*** AVAILABLE RECORDS ***
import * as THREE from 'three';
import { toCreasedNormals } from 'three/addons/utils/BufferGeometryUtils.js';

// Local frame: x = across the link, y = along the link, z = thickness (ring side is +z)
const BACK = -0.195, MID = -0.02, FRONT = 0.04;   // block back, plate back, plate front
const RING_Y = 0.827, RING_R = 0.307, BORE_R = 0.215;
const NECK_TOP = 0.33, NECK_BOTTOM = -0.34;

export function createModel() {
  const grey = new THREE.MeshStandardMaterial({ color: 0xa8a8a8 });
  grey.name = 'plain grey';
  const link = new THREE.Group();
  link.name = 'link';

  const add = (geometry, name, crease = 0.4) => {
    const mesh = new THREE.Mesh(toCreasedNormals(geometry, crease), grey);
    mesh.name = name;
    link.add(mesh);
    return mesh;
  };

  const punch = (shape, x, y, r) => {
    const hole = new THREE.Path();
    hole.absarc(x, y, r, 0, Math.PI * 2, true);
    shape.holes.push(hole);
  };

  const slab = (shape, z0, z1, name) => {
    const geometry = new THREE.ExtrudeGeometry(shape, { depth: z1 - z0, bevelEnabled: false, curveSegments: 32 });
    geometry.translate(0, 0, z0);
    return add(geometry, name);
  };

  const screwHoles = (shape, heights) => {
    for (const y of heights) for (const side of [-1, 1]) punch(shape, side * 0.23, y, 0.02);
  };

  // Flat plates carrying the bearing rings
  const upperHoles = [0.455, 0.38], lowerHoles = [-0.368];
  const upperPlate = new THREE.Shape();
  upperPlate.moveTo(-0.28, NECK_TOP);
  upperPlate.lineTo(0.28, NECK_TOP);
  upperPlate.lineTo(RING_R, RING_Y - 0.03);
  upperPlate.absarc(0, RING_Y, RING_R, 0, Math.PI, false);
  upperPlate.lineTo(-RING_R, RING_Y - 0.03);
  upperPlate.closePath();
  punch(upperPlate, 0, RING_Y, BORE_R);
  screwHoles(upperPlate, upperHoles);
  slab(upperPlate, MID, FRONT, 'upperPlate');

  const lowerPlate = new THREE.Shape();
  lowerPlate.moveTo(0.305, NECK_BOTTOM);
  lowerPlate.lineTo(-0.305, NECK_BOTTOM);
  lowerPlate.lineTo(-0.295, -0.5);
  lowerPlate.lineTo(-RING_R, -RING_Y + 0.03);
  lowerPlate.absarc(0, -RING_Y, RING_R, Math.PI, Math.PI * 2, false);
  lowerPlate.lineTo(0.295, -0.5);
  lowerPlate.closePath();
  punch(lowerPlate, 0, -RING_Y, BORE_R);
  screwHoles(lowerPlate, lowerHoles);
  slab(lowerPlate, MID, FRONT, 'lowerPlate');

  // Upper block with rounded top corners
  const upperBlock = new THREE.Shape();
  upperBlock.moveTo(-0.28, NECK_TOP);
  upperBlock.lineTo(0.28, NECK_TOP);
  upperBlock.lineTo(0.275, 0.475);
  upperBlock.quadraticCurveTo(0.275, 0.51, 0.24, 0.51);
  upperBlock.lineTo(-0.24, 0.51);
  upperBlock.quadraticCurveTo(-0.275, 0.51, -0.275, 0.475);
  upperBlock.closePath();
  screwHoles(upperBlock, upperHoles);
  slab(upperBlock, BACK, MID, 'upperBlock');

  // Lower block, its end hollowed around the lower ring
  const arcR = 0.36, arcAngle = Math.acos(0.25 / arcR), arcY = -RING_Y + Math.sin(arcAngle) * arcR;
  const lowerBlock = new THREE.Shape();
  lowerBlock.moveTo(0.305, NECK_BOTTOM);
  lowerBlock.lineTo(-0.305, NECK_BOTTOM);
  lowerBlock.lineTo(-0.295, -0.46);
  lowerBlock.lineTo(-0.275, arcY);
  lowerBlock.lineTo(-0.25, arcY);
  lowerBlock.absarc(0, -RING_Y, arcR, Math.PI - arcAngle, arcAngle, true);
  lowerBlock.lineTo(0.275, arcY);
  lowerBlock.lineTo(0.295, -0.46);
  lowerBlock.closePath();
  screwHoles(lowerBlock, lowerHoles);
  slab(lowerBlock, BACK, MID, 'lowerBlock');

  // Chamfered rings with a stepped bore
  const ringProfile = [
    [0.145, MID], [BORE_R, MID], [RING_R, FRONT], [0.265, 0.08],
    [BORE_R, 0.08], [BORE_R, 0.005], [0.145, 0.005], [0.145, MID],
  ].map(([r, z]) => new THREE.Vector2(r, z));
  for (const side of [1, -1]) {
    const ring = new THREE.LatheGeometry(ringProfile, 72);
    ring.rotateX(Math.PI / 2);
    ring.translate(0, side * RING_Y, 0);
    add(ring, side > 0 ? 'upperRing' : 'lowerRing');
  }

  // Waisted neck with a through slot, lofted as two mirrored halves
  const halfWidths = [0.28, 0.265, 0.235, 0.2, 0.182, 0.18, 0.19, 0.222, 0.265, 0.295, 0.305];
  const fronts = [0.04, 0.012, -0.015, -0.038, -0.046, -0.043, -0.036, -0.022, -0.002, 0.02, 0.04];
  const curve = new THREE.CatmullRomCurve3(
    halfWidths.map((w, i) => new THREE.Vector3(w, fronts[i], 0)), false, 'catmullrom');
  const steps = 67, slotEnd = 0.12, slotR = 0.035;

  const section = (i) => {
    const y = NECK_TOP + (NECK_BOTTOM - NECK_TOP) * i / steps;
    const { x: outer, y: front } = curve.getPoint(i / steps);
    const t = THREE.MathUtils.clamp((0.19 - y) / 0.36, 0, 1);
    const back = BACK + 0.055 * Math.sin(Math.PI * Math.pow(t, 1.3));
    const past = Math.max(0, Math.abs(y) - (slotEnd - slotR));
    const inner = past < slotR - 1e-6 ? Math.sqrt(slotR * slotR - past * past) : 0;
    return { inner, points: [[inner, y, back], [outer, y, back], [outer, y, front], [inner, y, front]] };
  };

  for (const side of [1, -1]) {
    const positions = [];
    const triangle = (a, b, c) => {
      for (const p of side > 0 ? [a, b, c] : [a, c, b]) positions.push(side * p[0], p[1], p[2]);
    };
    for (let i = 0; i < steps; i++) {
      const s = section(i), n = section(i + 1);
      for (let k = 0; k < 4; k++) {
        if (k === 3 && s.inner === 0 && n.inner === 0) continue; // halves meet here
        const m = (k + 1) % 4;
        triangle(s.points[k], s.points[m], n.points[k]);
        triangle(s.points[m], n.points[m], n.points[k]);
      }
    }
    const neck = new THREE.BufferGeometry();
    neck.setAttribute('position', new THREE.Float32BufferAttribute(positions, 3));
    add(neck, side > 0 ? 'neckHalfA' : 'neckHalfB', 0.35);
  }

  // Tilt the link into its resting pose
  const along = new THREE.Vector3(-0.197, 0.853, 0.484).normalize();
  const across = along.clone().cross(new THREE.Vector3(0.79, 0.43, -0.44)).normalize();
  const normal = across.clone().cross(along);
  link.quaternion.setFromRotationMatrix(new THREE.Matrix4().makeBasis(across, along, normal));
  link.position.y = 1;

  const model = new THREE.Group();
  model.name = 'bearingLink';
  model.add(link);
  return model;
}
*** End of AVAILABLE RECORDS ***
ABOUT THIS TASK: Each record above is to be reproduced exactly, in full.

OUTPUT FOR THIS EXERCISE:
import * as THREE from 'three';
import { toCreasedNormals } from 'three/addons/utils/BufferGeometryUtils.js';

// Local frame: x = across the link, y = along the link, z = thickness (ring side is +z)
const BACK = -0.195, MID = -0.02, FRONT = 0.04;   // block back, plate back, plate front
const RING_Y = 0.827, RING_R = 0.307, BORE_R = 0.215;
const NECK_TOP = 0.33, NECK_BOTTOM = -0.34;

export function createModel() {
  const grey = new THREE.MeshStandardMaterial({ color: 0xa8a8a8 });
  grey.name = 'plain grey';
  const link = new THREE.Group();
  link.name = 'link';

  const add = (geometry, name, crease = 0.4) => {
    const mesh = new THREE.Mesh(toCreasedNormals(geometry, crease), grey);
    mesh.name = name;
    link.add(mesh);
    return mesh;
  };

  const punch = (shape, x, y, r) => {
    const hole = new THREE.Path();
    hole.absarc(x, y, r, 0, Math.PI * 2, true);
    shape.holes.push(hole);
  };

  const slab = (shape, z0, z1, name) => {
    const geometry = new THREE.ExtrudeGeometry(shape, { depth: z1 - z0, bevelEnabled: false, curveSegments: 32 });
    geometry.translate(0, 0, z0);
    return add(geometry, name);
  };

  const screwHoles = (shape, heights) => {
    for (const y of heights) for (const side of [-1, 1]) punch(shape, side * 0.23, y, 0.02);
  };

  // Flat plates carrying the bearing rings
  const upperHoles = [0.455, 0.38], lowerHoles = [-0.368];
  const upperPlate = new THREE.Shape();
  upperPlate.moveTo(-0.28, NECK_TOP);
  upperPlate.lineTo(0.28, NECK_TOP);
  upperPlate.lineTo(RING_R, RING_Y - 0.03);
  upperPlate.absarc(0, RING_Y, RING_R, 0, Math.PI, false);
  upperPlate.lineTo(-RING_R, RING_Y - 0.03);
  upperPlate.closePath();
  punch(upperPlate, 0, RING_Y, BORE_R);
  screwHoles(upperPlate, upperHoles);
  slab(upperPlate, MID, FRONT, 'upperPlate');

  const lowerPlate = new THREE.Shape();
  lowerPlate.moveTo(0.305, NECK_BOTTOM);
  lowerPlate.lineTo(-0.305, NECK_BOTTOM);
  lowerPlate.lineTo(-0.295, -0.5);
  lowerPlate.lineTo(-RING_R, -RING_Y + 0.03);
  lowerPlate.absarc(0, -RING_Y, RING_R, Math.PI, Math.PI * 2, false);
  lowerPlate.lineTo(0.295, -0.5);
  lowerPlate.closePath();
  punch(lowerPlate, 0, -RING_Y, BORE_R);
  screwHoles(lowerPlate, lowerHoles);
  slab(lowerPlate, MID, FRONT, 'lowerPlate');

  // Upper block with rounded top corners
  const upperBlock = new THREE.Shape();
  upperBlock.moveTo(-0.28, NECK_TOP);
  upperBlock.lineTo(0.28, NECK_TOP);
  upperBlock.lineTo(0.275, 0.475);
  upperBlock.quadraticCurveTo(0.275, 0.51, 0.24, 0.51);
  upperBlock.lineTo(-0.24, 0.51);
  upperBlock.quadraticCurveTo(-0.275, 0.51, -0.275, 0.475);
  upperBlock.closePath();
  screwHoles(upperBlock, upperHoles);
  slab(upperBlock, BACK, MID, 'upperBlock');

  // Lower block, its end hollowed around the lower ring
  const arcR = 0.36, arcAngle = Math.acos(0.25 / arcR), arcY = -RING_Y + Math.sin(arcAngle) * arcR;
  const lowerBlock = new THREE.Shape();
  lowerBlock.moveTo(0.305, NECK_BOTTOM);
  lowerBlock.lineTo(-0.305, NECK_BOTTOM);
  lowerBlock.lineTo(-0.295, -0.46);
  lowerBlock.lineTo(-0.275, arcY);
  lowerBlock.lineTo(-0.25, arcY);
  lowerBlock.absarc(0, -RING_Y, arcR, Math.PI - arcAngle, arcAngle, true);
  lowerBlock.lineTo(0.275, arcY);
  lowerBlock.lineTo(0.295, -0.46);
  lowerBlock.closePath();
  screwHoles(lowerBlock, lowerHoles);
  slab(lowerBlock, BACK, MID, 'lowerBlock');

  // Chamfered rings with a stepped bore
  const ringProfile = [
    [0.145, MID], [BORE_R, MID], [RING_R, FRONT], [0.265, 0.08],
    [BORE_R, 0.08], [BORE_R, 0.005], [0.145, 0.005], [0.145, MID],
  ].map(([r, z]) => new THREE.Vector2(r, z));
  for (const side of [1, -1]) {
    const ring = new THREE.LatheGeometry(ringProfile, 72);
    ring.rotateX(Math.PI / 2);
    ring.translate(0, side * RING_Y, 0);
    add(ring, side > 0 ? 'upperRing' : 'lowerRing');
  }

  // Waisted neck with a through slot, lofted as two mirrored halves
  const halfWidths = [0.28, 0.265, 0.235, 0.2, 0.182, 0.18, 0.19, 0.222, 0.265, 0.295, 0.305];
  const fronts = [0.04, 0.012, -0.015, -0.038, -0.046, -0.043, -0.036, -0.022, -0.002, 0.02, 0.04];
  const curve = new THREE.CatmullRomCurve3(
    halfWidths.map((w, i) => new THREE.Vector3(w, fronts[i], 0)), false, 'catmullrom');
  const steps = 67, slotEnd = 0.12, slotR = 0.035;

  const section = (i) => {
    const y = NECK_TOP + (NECK_BOTTOM - NECK_TOP) * i / steps;
    const { x: outer, y: front } = curve.getPoint(i / steps);
    const t = THREE.MathUtils.clamp((0.19 - y) / 0.36, 0, 1);
    const back = BACK + 0.055 * Math.sin(Math.PI * Math.pow(t, 1.3));
    const past = Math.max(0, Math.abs(y) - (slotEnd - slotR));
    const inner = past < slotR - 1e-6 ? Math.sqrt(slotR * slotR - past * past) : 0;
    return { inner, points: [[inner, y, back], [outer, y, back], [outer, y, front], [inner, y, front]] };
  };

  for (const side of [1, -1]) {
    const positions = [];
    const triangle = (a, b, c) => {
      for (const p of side > 0 ? [a, b, c] : [a, c, b]) positions.push(side * p[0], p[1], p[2]);
    };
    for (let i = 0; i < steps; i++) {
      const s = section(i), n = section(i + 1);
      for (let k = 0; k < 4; k++) {
        if (k === 3 && s.inner === 0 && n.inner === 0) continue; // halves meet here
        const m = (k + 1) % 4;
        triangle(s.points[k], s.points[m], n.points[k]);
        triangle(s.points[m], n.points[m], n.points[k]);
      }
    }
    const neck = new THREE.BufferGeometry();
    neck.setAttribute('position', new THREE.Float32BufferAttribute(positions, 3));
    add(neck, side > 0 ? 'neckHalfA' : 'neckHalfB', 0.35);
  }

  // Tilt the link into its resting pose
  const along = new THREE.Vector3(-0.197, 0.853, 0.484).normalize();
  const across = along.clone().cross(new THREE.Vector3(0.79, 0.43, -0.44)).normalize();
  const normal = across.clone().cross(along);
  link.quaternion.setFromRotationMatrix(new THREE.Matrix4().makeBasis(across, along, normal));
  link.position.y = 1;

  const model = new THREE.Group();
  model.name = 'bearingLink';
  model.add(link);
  return model;
}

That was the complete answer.